After he was subsequently fired for being underage, he followed a sister to Washington state, where he found a job as a fry cook and eventually managed a bar and restaurant.
He arrived in Santa Cruz in April 1976 and soon bought The Jury Room for $75,000. Over the next several decades, he would fine-tune his skills, rubbing elbows with locals and authorities.
“When I bought [The Jury Room], it was a total cop bar,” he remembers. “If I had 40 customers at once, I bet you 25 of them would’ve been off-duty law enforcement.”
It seems he was always a favorite around town, earning the nickname “Judge Roy Beans,” given to him by a Jury Room regular, who also printed up business cards with the nickname and a caricature of Easterby on them. It’s the same caricature the bar still uses today on pins and other merchandise. During the holidays, local police acted as designated drivers for Easterby and gave him rides to and from their precinct parties, for which he helped supply the booze.
Easterby owned and operated The Jury Room for 23 years, until 1999, when a health scare made him relinquish some responsibilities. Still, he continued tending at the local institution, after Karen Madura purchased it.
In 2013 GTreaders voted Easterby the Best Bartender in Santa Cruz, a title he still cherishes proudly with a picture on his phone.
Jury Room tender Tim Hall says: “Marv’s said to me many times, ‘Anyone can sling drinks, but not everyone can be a bartender,’” he says. “He’s Santa Cruz’s Kris Kristofferson or Sam Elliott. A class act with the old school mentality. It’s a lost art.”
Warm thanks to Marv for taking the time to chat with us!
This is Ed Kemper’s official birth certificate.
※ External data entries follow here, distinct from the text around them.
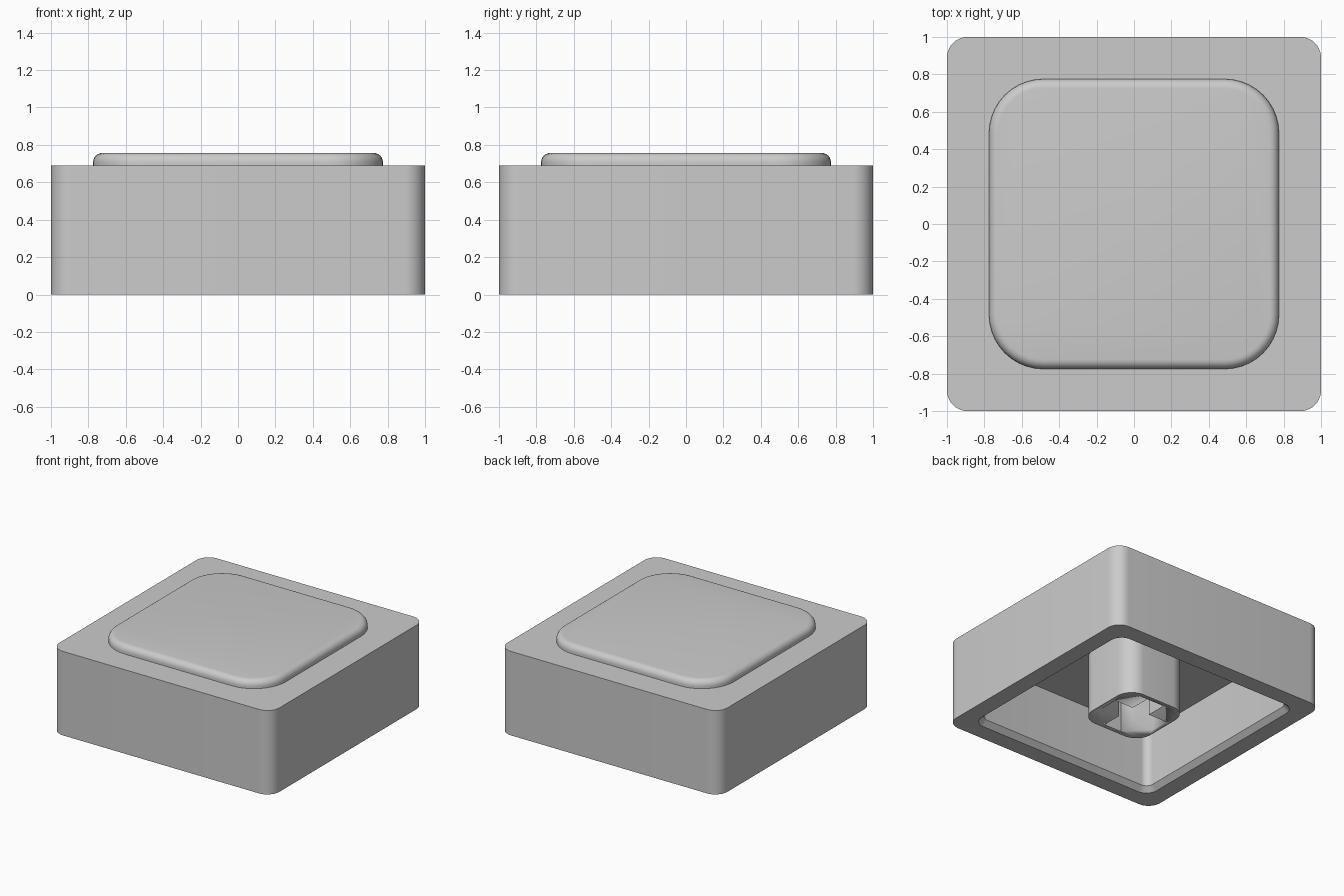
import bpy, bmesh, math

if "Cube" in bpy.data.objects:
    bpy.data.objects.remove(bpy.data.objects["Cube"])

grey = bpy.data.materials.new("plain_grey")
grey.use_nodes = True
colour = (0.6, 0.6, 0.6, 1)
grey.diffuse_color = colour
grey.node_tree.nodes["Principled BSDF"].inputs["Base Color"].default_value = colour


def rounded_square(half, radius, steps=10):
    """Outline of a square with rounded corners, counter-clockwise."""
    points = []
    for corner in range(4):
        middle = math.radians(45 + 90 * corner)
        cx = math.copysign(half - radius, math.cos(middle))
        cy = math.copysign(half - radius, math.sin(middle))
        for i in range(steps + 1):
            a = math.radians(90 * corner + 90 * i / steps)
            points.append((cx + radius * math.cos(a), cy + radius * math.sin(a)))
    return points


def loft(name, sections):
    """Join (outline, z) sections into a closed solid."""
    bm = bmesh.new()
    rings = [[bm.verts.new((x, y, z)) for x, y in outline] for outline, z in sections]
    for low, high in zip(rings, rings[1:]):
        n = len(low)
        for i in range(n):
            j = (i + 1) % n
            bm.faces.new((low[i], low[j], high[j], high[i]))
    bm.faces.new(rings[0])
    bm.faces.new(rings[-1])
    bmesh.ops.recalc_face_normals(bm, faces=bm.faces)
    mesh = bpy.data.meshes.new(name)
    bm.to_mesh(mesh)
    bm.free()
    mesh.materials.append(grey)
    obj = bpy.data.objects.new(name, mesh)
    bpy.context.collection.objects.link(obj)
    bpy.ops.object.select_all(action="DESELECT")
    obj.select_set(True)
    bpy.context.view_layer.objects.active = obj
    bpy.ops.object.shade_smooth_by_angle(angle=math.radians(30))
    return obj


BODY_TOP, CEILING = 0.69, 0.52

# Hollow shell: outside wall, bottom rim, chamfered lip, inner wall, ceiling
loft("cap_shell", [
    (rounded_square(1.0, 0.11), BODY_TOP),
    (rounded_square(1.0, 0.11), 0),
    (rounded_square(0.86, 0.1), 0),
    (rounded_square(0.82, 0.06), 0.04),
    (rounded_square(0.82, 0.06), CEILING),
])

# Raised pad with a rounded upper edge
FILLET, PAD_TOP = 0.05, 0.757
pad = [(rounded_square(0.775, 0.29), BODY_TOP - 0.01)]
for i in range(7):
    a = math.radians(15 * i)
    inset = FILLET * (1 - math.cos(a))
    pad.append((rounded_square(0.775 - inset, 0.29 - inset),
                PAD_TOP - FILLET + FILLET * math.sin(a)))
loft("top_pad", pad)

# Central stem with a cross-shaped socket
stem = loft("stem", [(rounded_square(0.285, 0.14), 0),
                     (rounded_square(0.285, 0.14), CEILING + 0.01)])
arm, w = 0.25, 0.08
quarter = [(arm, -w), (arm, w), (w, w)]
cross = []
for _ in range(4):
    cross += quarter
    quarter = [(-y, x) for x, y in quarter]
cutter = loft("socket_cutter", [(cross, -0.1), (cross, 0.45)])
cutter.hide_render = True
cutter.display_type = "WIRE"
socket = stem.modifiers.new("socket", "BOOLEAN")
socket.operation = "DIFFERENCE"
socket.solver = "EXACT"
socket.object = cutter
It contains several interesting pieces of information about Kemper’s coming into this world:
Edmund Emil Kemper III was born on December 18, 1948 at 11:04 PM at the St-Joseph Hospital in Burbank, California.
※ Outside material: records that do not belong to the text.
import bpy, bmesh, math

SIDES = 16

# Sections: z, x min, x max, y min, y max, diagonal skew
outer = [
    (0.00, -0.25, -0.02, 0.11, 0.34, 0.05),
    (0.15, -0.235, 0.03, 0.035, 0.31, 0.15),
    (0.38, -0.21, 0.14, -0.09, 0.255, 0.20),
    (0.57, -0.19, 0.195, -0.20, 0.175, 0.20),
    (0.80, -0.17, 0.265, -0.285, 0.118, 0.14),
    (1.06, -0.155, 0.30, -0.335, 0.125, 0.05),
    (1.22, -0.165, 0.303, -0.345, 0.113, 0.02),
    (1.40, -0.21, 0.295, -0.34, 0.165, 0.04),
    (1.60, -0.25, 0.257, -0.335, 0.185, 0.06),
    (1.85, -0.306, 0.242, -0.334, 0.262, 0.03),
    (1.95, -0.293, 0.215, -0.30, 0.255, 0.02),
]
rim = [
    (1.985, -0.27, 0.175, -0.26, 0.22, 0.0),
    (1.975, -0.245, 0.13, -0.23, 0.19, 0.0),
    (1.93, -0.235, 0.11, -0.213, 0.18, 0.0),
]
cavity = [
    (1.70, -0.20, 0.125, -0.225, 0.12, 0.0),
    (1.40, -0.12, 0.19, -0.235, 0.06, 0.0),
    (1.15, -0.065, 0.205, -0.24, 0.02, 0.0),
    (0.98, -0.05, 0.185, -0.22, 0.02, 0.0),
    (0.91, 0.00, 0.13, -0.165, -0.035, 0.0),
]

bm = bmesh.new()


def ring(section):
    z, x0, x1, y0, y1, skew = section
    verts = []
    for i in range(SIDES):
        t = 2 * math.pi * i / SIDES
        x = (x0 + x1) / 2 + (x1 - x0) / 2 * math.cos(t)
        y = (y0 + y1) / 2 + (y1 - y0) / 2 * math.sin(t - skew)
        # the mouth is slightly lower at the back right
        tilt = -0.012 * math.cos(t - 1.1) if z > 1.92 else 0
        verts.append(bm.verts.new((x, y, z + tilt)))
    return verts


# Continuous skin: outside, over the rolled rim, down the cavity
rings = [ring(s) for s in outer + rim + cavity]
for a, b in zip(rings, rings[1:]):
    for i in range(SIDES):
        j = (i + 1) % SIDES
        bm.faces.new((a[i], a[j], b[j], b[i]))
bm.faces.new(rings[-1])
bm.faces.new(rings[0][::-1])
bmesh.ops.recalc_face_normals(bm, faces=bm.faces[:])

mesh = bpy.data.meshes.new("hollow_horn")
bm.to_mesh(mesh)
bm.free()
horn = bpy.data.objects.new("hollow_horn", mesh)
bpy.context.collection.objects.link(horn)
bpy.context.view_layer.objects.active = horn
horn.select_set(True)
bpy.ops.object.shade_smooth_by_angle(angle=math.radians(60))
At the time of Kemper’s birth, his family was living at 6706 ½ Camellia Avenue in North Hollywood, California.
Kemper’s parents, Clarnell Elizabeth Stage and Edmund Emil Kemper Jr., were respectively 27 and 29 years old when Kemper was born.
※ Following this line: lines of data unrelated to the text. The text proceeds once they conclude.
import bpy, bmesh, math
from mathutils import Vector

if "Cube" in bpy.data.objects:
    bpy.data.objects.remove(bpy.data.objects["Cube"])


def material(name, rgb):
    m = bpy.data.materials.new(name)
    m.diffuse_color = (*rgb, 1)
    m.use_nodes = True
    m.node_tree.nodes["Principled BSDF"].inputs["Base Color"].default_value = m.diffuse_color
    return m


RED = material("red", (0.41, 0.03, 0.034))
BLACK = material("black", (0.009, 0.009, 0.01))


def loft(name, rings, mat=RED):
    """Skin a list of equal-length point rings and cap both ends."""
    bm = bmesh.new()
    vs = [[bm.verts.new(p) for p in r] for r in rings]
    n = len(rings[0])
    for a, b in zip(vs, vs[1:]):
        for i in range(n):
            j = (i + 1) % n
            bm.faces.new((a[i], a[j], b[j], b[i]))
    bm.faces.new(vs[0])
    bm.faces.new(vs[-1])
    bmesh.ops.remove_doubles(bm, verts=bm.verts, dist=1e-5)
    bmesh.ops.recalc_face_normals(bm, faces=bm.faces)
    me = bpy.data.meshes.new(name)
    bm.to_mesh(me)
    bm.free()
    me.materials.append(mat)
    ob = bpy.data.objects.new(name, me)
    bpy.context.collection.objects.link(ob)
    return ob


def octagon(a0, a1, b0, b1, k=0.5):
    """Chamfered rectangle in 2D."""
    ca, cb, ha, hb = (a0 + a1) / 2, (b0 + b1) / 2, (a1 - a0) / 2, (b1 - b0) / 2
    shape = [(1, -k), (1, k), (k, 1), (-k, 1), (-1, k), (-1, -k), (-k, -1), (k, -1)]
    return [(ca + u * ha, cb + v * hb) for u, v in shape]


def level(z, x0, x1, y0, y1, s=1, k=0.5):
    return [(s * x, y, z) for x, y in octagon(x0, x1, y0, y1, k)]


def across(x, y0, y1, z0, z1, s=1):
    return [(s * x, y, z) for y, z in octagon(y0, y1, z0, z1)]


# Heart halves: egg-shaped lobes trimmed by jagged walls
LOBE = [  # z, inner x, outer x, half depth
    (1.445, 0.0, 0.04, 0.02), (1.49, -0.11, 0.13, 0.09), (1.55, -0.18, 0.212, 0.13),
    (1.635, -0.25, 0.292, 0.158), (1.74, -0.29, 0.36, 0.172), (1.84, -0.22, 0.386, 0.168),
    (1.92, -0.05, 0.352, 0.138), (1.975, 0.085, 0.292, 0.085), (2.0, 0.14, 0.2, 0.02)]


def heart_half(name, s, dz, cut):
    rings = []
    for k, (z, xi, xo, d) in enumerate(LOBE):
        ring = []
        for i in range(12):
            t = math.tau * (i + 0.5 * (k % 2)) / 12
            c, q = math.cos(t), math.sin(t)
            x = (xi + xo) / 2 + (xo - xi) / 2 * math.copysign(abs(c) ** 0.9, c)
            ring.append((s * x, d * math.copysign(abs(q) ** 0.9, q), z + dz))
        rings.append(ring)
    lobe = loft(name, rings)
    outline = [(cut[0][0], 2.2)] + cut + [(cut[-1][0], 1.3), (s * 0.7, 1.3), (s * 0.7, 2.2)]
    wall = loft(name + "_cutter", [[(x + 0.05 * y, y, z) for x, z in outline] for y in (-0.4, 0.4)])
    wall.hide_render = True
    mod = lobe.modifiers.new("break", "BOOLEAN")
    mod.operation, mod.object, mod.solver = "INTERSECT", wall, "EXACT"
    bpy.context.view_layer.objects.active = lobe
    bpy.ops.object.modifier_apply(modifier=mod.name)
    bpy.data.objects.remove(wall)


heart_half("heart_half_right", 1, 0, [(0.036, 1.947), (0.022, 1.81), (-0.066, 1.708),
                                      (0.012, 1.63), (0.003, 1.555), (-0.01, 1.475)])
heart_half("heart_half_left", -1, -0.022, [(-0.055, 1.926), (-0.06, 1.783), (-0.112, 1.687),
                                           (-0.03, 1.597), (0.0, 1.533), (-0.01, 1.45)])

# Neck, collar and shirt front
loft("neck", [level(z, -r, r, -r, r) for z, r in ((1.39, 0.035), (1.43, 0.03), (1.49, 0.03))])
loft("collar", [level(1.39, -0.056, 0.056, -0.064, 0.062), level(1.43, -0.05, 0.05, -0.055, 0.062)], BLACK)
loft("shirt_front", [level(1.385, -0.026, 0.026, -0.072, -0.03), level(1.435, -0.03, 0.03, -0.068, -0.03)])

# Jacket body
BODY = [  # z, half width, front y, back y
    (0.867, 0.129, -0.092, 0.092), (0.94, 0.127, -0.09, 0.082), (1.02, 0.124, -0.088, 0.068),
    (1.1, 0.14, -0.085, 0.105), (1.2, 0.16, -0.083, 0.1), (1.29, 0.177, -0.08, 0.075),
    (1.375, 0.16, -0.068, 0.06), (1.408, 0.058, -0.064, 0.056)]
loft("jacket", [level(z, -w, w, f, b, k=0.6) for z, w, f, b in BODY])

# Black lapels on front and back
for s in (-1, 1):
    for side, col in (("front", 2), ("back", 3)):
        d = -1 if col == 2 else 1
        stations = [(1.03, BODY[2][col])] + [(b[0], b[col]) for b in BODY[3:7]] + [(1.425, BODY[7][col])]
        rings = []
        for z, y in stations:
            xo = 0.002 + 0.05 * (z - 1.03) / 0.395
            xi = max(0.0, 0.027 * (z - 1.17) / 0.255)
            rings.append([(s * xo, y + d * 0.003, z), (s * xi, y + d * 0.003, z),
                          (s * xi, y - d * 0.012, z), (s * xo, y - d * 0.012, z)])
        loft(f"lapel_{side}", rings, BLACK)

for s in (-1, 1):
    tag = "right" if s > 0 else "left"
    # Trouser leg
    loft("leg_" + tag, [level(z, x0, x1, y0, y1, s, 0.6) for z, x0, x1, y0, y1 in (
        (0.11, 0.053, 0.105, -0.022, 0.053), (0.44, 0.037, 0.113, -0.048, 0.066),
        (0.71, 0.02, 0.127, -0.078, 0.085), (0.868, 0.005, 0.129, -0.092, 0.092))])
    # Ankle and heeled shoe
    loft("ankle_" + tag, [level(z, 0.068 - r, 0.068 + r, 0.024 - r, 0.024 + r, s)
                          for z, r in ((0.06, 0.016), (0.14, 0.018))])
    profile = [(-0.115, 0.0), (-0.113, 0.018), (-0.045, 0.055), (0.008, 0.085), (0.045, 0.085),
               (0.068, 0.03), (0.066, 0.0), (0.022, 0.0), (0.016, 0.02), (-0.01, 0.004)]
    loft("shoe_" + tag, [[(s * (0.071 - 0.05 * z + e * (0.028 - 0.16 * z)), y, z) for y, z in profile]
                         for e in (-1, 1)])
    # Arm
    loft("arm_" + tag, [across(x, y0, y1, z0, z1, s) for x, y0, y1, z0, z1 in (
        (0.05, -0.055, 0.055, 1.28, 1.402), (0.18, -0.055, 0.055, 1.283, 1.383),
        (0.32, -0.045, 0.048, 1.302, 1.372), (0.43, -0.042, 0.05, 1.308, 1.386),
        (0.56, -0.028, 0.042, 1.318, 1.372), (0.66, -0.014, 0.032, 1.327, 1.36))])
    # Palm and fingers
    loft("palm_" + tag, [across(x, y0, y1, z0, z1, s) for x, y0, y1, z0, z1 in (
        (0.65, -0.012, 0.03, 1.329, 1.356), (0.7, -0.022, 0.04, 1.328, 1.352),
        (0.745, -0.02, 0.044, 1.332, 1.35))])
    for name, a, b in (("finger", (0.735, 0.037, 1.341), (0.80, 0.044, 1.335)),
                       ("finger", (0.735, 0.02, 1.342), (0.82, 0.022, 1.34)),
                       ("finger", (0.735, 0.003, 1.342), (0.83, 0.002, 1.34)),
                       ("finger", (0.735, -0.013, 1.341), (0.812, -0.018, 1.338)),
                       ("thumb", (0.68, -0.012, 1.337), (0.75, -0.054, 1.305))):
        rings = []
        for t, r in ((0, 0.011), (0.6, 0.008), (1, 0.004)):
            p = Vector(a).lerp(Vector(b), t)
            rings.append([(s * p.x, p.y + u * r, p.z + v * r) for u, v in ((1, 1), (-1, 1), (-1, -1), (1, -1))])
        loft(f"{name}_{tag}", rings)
There were no complications during pregnancy and labor, but delivery did require an operation: an episiotomy and repair (opening of the vagina a bit wider by a cut in the area between the vagina and anus (perineum), allowing the baby to come through it more easily).
“Kemper was probably the closest to the stereotype of what a sex fiend, mass killer is suppose[d] to be like. The news media and public tried it with me, but I didn’t turn out to be as perverted as they’d have liked. He definitely was an outcast, a weirdo.”
Excerpt from a letter from serial killer David Berkowitz (‘Son of Sam’) to one of his regular confidante, Ms. Dee Channel, dated June 13, 1980/ Photos: Murder Capital of the world (E. Murray, 2021) and AP News Features photo, September 9, 1980
From the Chronicles of Evil website: Not everyone can (or would even want to) spend their time examining, in minute detail, the life story of an infamous serial murderer. Christine Falco, webmaster of edmundkemperstories.com, is however, doing just that – curating a fascinating collection of rarely seen documents, pictures, videos and stories, which serve to take visitors on a deep dive into the world of Edmund Kemper, also known as the “Coed Killer”, a serial murderer, rapist and necrophiliac who is currently serving eight concurrent life sentences, at the California Medical Facility in Vacaville, California.